• HOW TO COMPLETE THIS TASK
Would you copy each line of the records that includes the word "context"?

Recorded data:

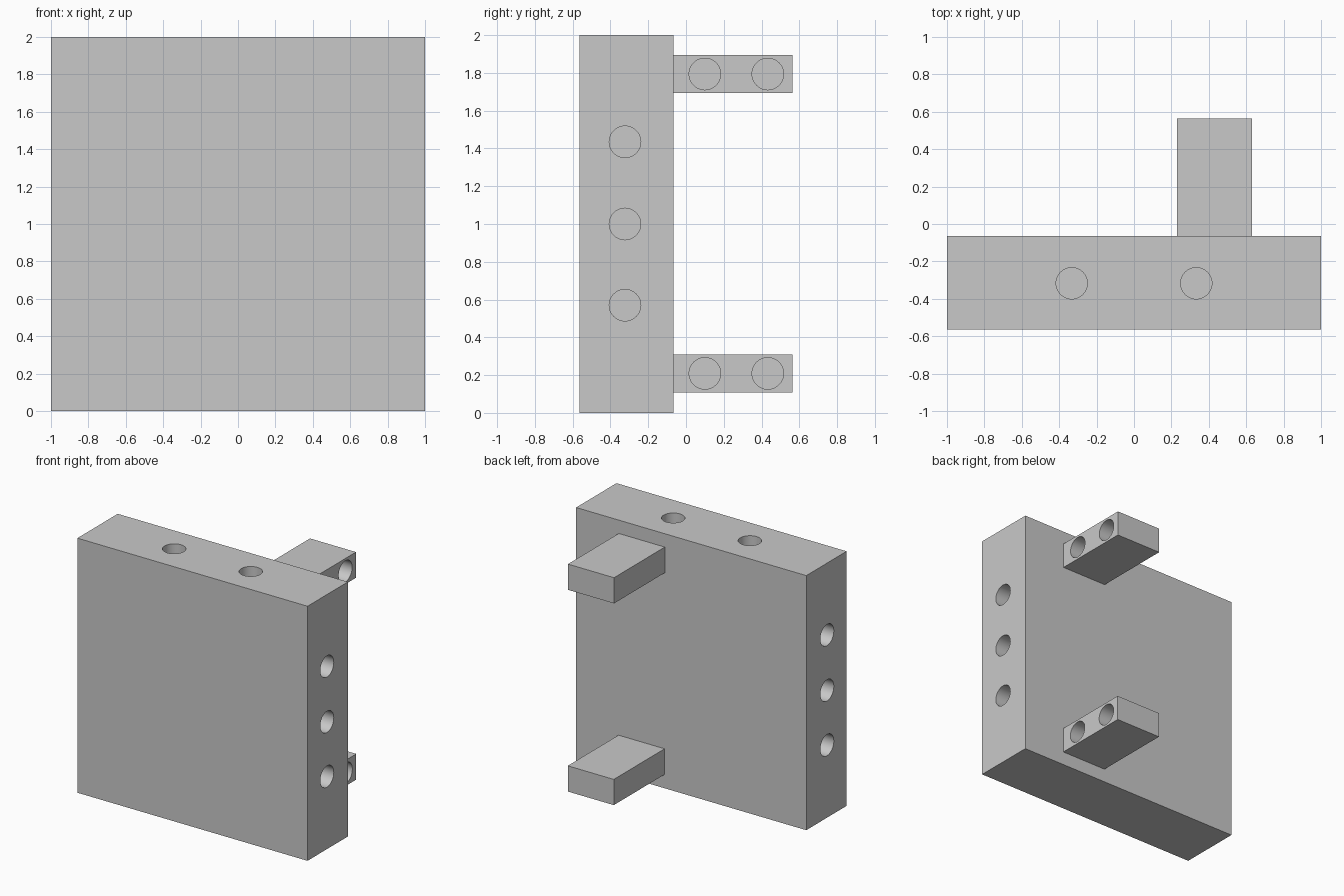
import bpy
import math

cube = bpy.data.objects.get("Cube")
if cube:
    bpy.data.objects.remove(cube, do_unlink=True)

GREY = (0.584, 0.584, 0.584, 1.0)
grey = bpy.data.materials.new("light grey")
grey.use_nodes = True
grey.diffuse_color = GREY
grey.node_tree.nodes["Principled BSDF"].inputs["Base Color"].default_value = GREY

HOLE_RADIUS = 0.0835
HOLE_DEPTH = 0.33


def box(name, low, high):
    centre = [(a + b) / 2 for a, b in zip(low, high)]
    bpy.ops.mesh.primitive_cube_add(size=1, location=centre)
    obj = bpy.context.object
    obj.name = name
    obj.scale = [b - a for a, b in zip(low, high)]
    bpy.ops.object.transform_apply(location=True, rotation=True, scale=True)
    obj.data.materials.append(grey)
    return obj


def drill(obj, mouth, axis):
    """Sink a blind round hole whose mouth is centred on a face."""
    bpy.ops.mesh.primitive_cylinder_add(
        vertices=48, radius=HOLE_RADIUS, depth=2 * HOLE_DEPTH, location=mouth,
        rotation=(0, math.pi / 2 if axis == "x" else 0, 0))
    cutter = bpy.context.object
    cutter.hide_render = True
    cutter.data.materials.append(grey)
    bpy.context.view_layer.objects.active = obj
    mod = obj.modifiers.new("hole", "BOOLEAN")
    mod.operation = "DIFFERENCE"
    mod.solver = "EXACT"
    mod.object = cutter
    bpy.ops.object.modifier_apply(modifier=mod.name)
    bpy.data.objects.remove(cutter, do_unlink=True)


def finish(obj):
    bpy.ops.object.select_all(action="DESELECT")
    obj.select_set(True)
    bpy.context.view_layer.objects.active = obj
    bpy.ops.object.shade_smooth_by_angle(angle=math.radians(30))


# Main slab with three holes in each side and two in the top
BACK = -0.065
slab = box("slab", (-1, -0.565, 0), (1, BACK, 2))
for z in (0.57, 1.0, 1.435):
    for x in (-1, 1):
        drill(slab, (x, -0.323, z), "x")
for x in (-0.333, 0.333):
    drill(slab, (x, -0.317, 2), "z")
finish(slab)

# Two lugs on the back, each with two holes in the +x face
for name, z, end in (("lower_lug", 0.209, 0.632), ("upper_lug", 1.794, 0.63)):
    lug = box(name, (end - 0.4, BACK, z - 0.101), (end, 0.565, z + 0.101))
    for y in (0.1, 0.433):
        drill(lug, (end, y, z), "x")
    finish(lug)
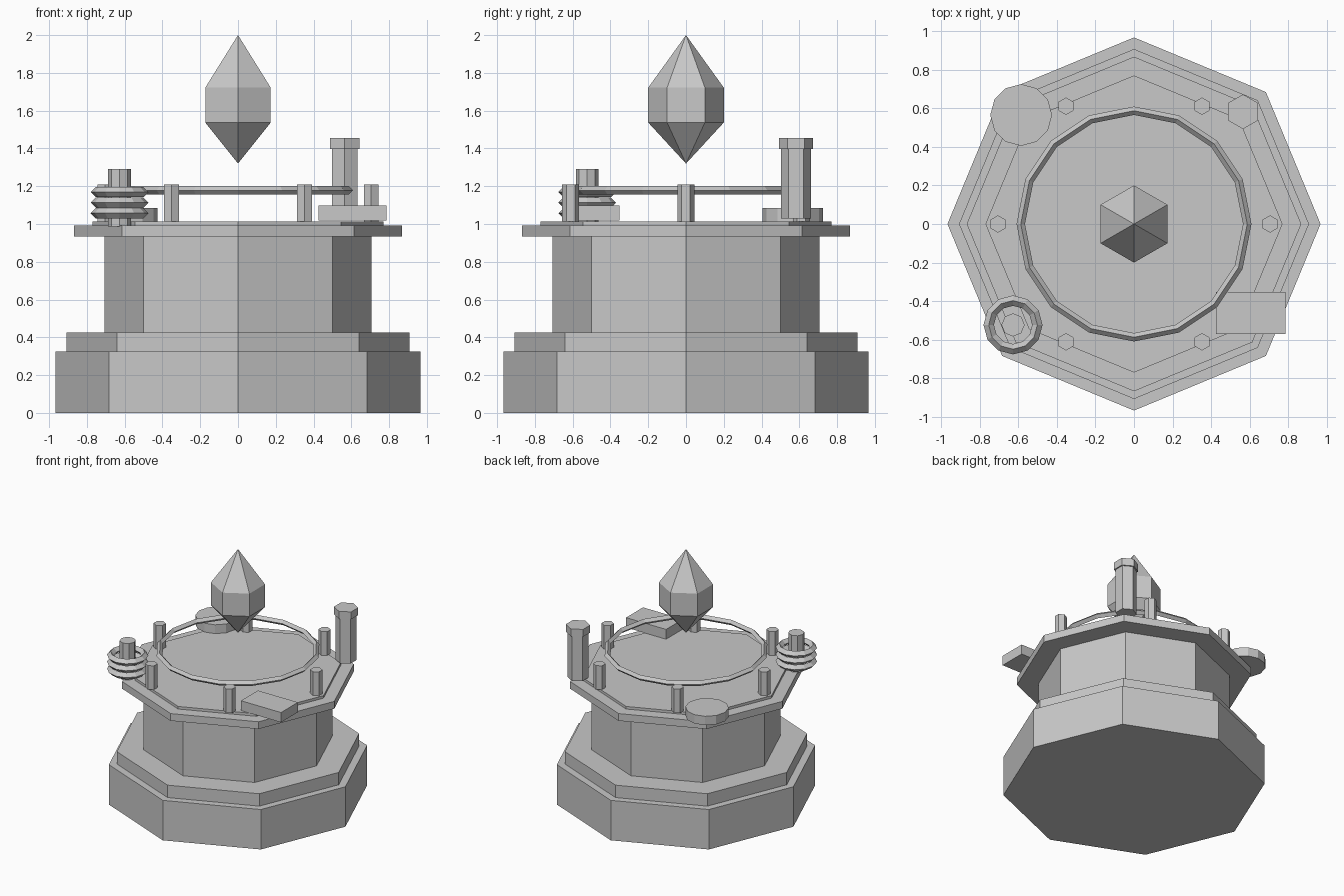
import bpy
import bmesh
from math import sin, cos, pi, radians

if "Cube" in bpy.data.objects:
    bpy.data.objects.remove(bpy.data.objects["Cube"])

stone = bpy.data.materials.new("plain grey")
stone.diffuse_color = (0.58, 0.58, 0.58, 1.0)
stone.use_nodes = True
stone.node_tree.nodes["Principled BSDF"].inputs["Base Color"].default_value = stone.diffuse_color


def lathe(name, sides, profile, at=(0, 0)):
    """Faceted solid from (radius, z) points; the first corner points to +y."""
    bm = bmesh.new()
    rings = []
    for r, z in profile:
        count = sides if r > 0 else 1
        rings.append([bm.verts.new((r * sin(2 * pi * i / sides),
                                    r * cos(2 * pi * i / sides), z))
                      for i in range(count)])
    for low, high in zip(rings, rings[1:]):
        for i in range(sides):
            j = (i + 1) % sides
            corners = [low[i % len(low)], low[j % len(low)],
                       high[j % len(high)], high[i % len(high)]]
            bm.faces.new(list(dict.fromkeys(corners)))
    for ring in (rings[0], rings[-1]):
        if len(ring) > 2:
            bm.faces.new(ring)
    bmesh.ops.recalc_face_normals(bm, faces=bm.faces)
    mesh = bpy.data.meshes.new(name)
    bm.to_mesh(mesh)
    bm.free()
    mesh.materials.append(stone)
    obj = bpy.data.objects.new(name, mesh)
    obj.location = (at[0], at[1], 0)
    bpy.context.collection.objects.link(obj)
    return obj


def prism(name, sides, radius, bottom, top, at=(0, 0)):
    return lathe(name, sides, [(radius, bottom), (radius, top)], at)


def hoop(name, sides, radius, thickness, location):
    """Ring with a diamond cross-section."""
    bpy.ops.mesh.primitive_torus_add(
        major_segments=sides, minor_segments=4, major_radius=radius,
        minor_radius=thickness, location=location)
    obj = bpy.context.object
    obj.name = name
    obj.data.materials.append(stone)


# Stepped octagonal pedestal
prism("base", 8, 0.967, 0.0, 0.325)
prism("base_step", 8, 0.907, 0.325, 0.426)
prism("column", 8, 0.708, 0.426, 0.934)
prism("table_slab", 8, 0.867, 0.934, 0.993)
prism("table_inlay", 8, 0.77, 0.993, 1.014)

# Ring carried above the table, with six posts around it
hoop("focus_ring", 16, 0.587, 0.022, (0, 0, 1.178))
for k in range(6):
    a = radians(60 * k)
    prism(f"post_{k + 1}", 6, 0.045, 1.014, 1.208,
          (0.705 * cos(a), 0.705 * sin(a)))

# Floating crystal
lathe("crystal", 6, [(0, 1.32), (0.2, 1.537), (0.2, 1.722), (0, 2.0)])

# Coiled spindle on the front left
spindle = (-0.627, -0.523)
prism("spindle", 8, 0.06, 0.988, 1.29, spindle)
for k in range(3):
    hoop(f"coil_{k + 1}", 12, 0.126, 0.027, (*spindle, 1.057 + 0.056 * k))

# Round dish on the back left
prism("dish", 12, 0.16, 1.014, 1.086, (-0.585, 0.565))

# Capped vial on the back right
vial = (0.565, 0.582)
prism("vial", 6, 0.079, 1.03, 1.396, vial)
prism("vial_cap", 6, 0.09, 1.396, 1.456, vial)

# Flat block on the front right
bpy.ops.mesh.primitive_cube_add(size=1, location=(0.606, -0.461, 1.058))
block = bpy.context.object
block.name = "block"
block.scale = (0.36, 0.218, 0.08)
block.data.materials.append(stone)
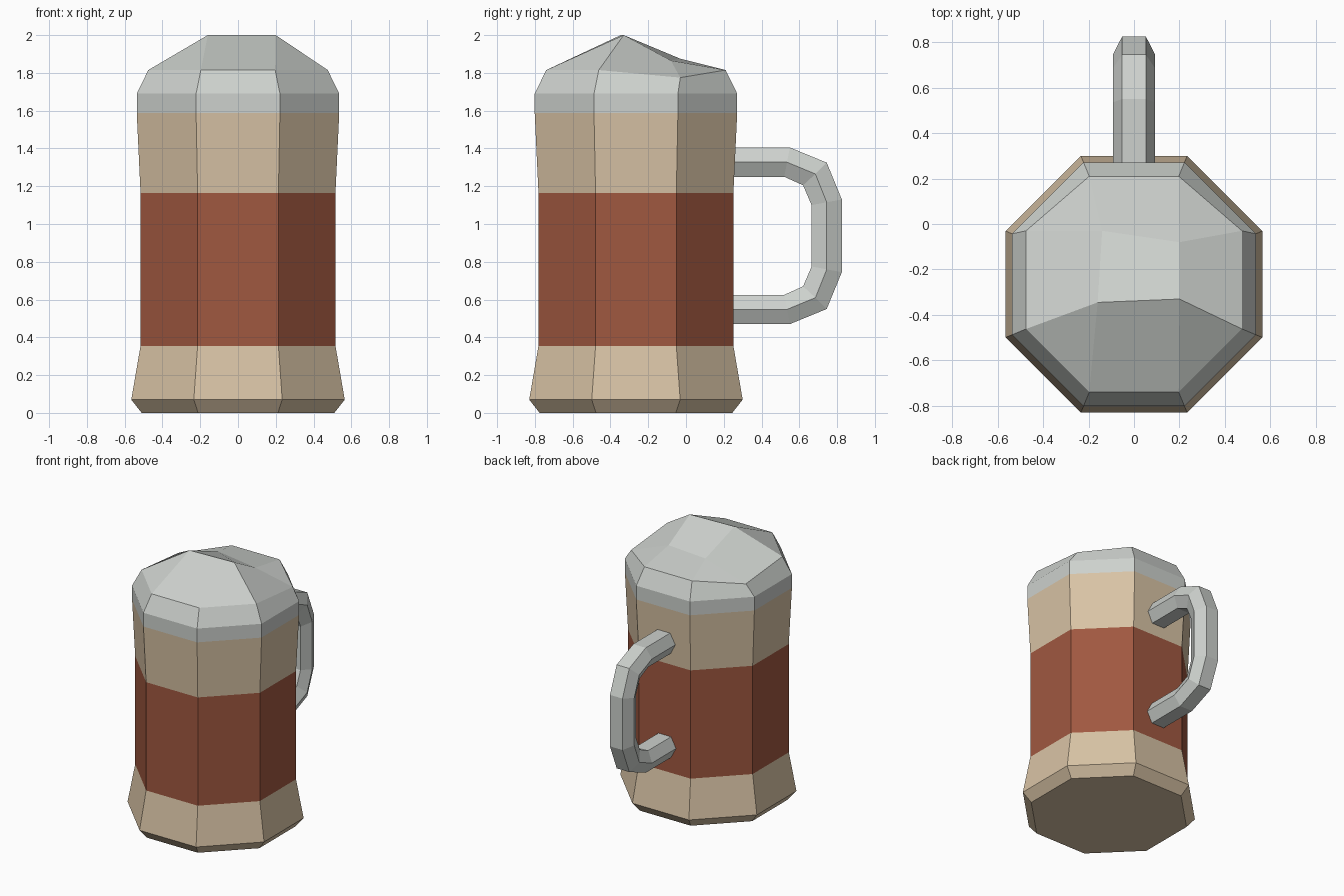
import bpy, bmesh, math

if "Cube" in bpy.data.objects:
    bpy.data.objects.remove(bpy.data.objects["Cube"])

CY = -0.265  # y of the mug's axis

def srgb(r, g, b):
    f = lambda c: c / 12.92 if c <= 0.04045 else ((c + 0.055) / 1.055) ** 2.4
    return (f(r / 255), f(g / 255), f(b / 255), 1)

def material(name, rgb):
    m = bpy.data.materials.new(name)
    m.diffuse_color = srgb(*rgb)
    m.use_nodes = True
    m.node_tree.nodes["Principled BSDF"].inputs["Base Color"].default_value = m.diffuse_color
    return m

cream = material("cream", (216, 195, 165))
red_brown = material("red brown", (160, 88, 64))
pale_grey = material("pale grey", (205, 209, 205))

def ring(bm, apothem, z):
    """Octagon with flat sides facing the axes, starting at the right-front corner."""
    r = apothem / math.cos(math.pi / 8)
    return [bm.verts.new((r * math.cos(a), CY + r * math.sin(a), z))
            for a in (math.radians(-22.5 + 45 * i) for i in range(8))]

def bridge(bm, a, b):
    n = len(a)
    return [bm.faces.new((a[i], a[(i + 1) % n], b[(i + 1) % n], b[i])) for i in range(n)]

def finish(bm, name, mats):
    bmesh.ops.recalc_face_normals(bm, faces=bm.faces)
    me = bpy.data.meshes.new(name)
    bm.to_mesh(me)
    bm.free()
    for m in mats:
        me.materials.append(m)
    ob = bpy.data.objects.new(name, me)
    bpy.context.collection.objects.link(ob)
    return ob

# Mug body: stacked octagons, middle band red brown
bm = bmesh.new()
rings = [ring(bm, a, z) for a, z in
         [(0.51, 0), (0.565, 0.07), (0.516, 0.355), (0.516, 1.165), (0.536, 1.587)]]
bm.faces.new(rings[0])
for a, b in zip(rings, rings[1:]):
    bridge(bm, a, b)
bm.faces.new(rings[-1])
for f in bm.faces:
    if 0.4 < f.calc_center_median().z < 1.1:
        f.material_index = 1
finish(bm, "mug_body", [cream, red_brown])

# Foam: rim, bevel and an uneven crest
bm = bmesh.new()
rings = [ring(bm, a, z) for a, z in [(0.536, 1.587), (0.536, 1.69), (0.475, 1.815)]]
for a, b in zip(rings, rings[1:]):
    bridge(bm, a, b)
t = rings[-1]
for i in (0, 1, 4, 5):          # side corners: the back pair sags
    if t[i].co.y > CY:
        t[i].co.y, t[i].co.z = -0.03, 1.775
fr, br, bl, fl = [bm.verts.new(p) for p in
                  [(0.2, -0.33, 2), (0.2, -0.08, 1.865),
                   (-0.14, -0.03, 1.875), (-0.16, -0.345, 2)]]
for f in [(t[0], t[1], br, fr), (t[1], t[2], br), (t[2], t[3], bl, br), (t[3], t[4], bl),
          (t[4], t[5], fl, bl), (t[5], t[6], fl), (t[6], t[7], fr, fl), (t[7], t[0], fr),
          (fr, br, bl, fl)]:
    bm.faces.new(f)
finish(bm, "foam", [pale_grey])

# Handle: hexagonal tube; upper half (y, z) paths mirrored downwards
MID = 0.9375
def path(half):
    return half + [(y, 2 * MID - z) for y, z in reversed(half)]

outer = path([(0.22, 1.405), (0.55, 1.405), (0.745, 1.325), (0.825, 1.13)])
middle = path([(0.22, 1.327), (0.535, 1.327), (0.685, 1.265), (0.745, 1.115)])
inner = path([(0.22, 1.25), (0.52, 1.25), (0.62, 1.205), (0.665, 1.10)])
bm = bmesh.new()
prev = None
sections = []
for o, m, n in zip(outer, middle, inner):
    sections.append([bm.verts.new((x, *p)) for x, p in
                     [(-0.052, o), (0.052, o), (0.093, m), (0.052, n), (-0.052, n), (-0.093, m)]])
for a, b in zip(sections, sections[1:]):
    bridge(bm, a, b)
bm.faces.new(sections[0])
bm.faces.new(sections[-1])
finish(bm, "handle", [pale_grey])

• EXERCISE OUTPUT
    obj = bpy.context.object
    cutter = bpy.context.object
    bpy.context.view_layer.objects.active = obj
    bpy.context.view_layer.objects.active = obj
    bpy.context.collection.objects.link(obj)
    obj = bpy.context.object
block = bpy.context.object
    bpy.context.collection.objects.link(ob)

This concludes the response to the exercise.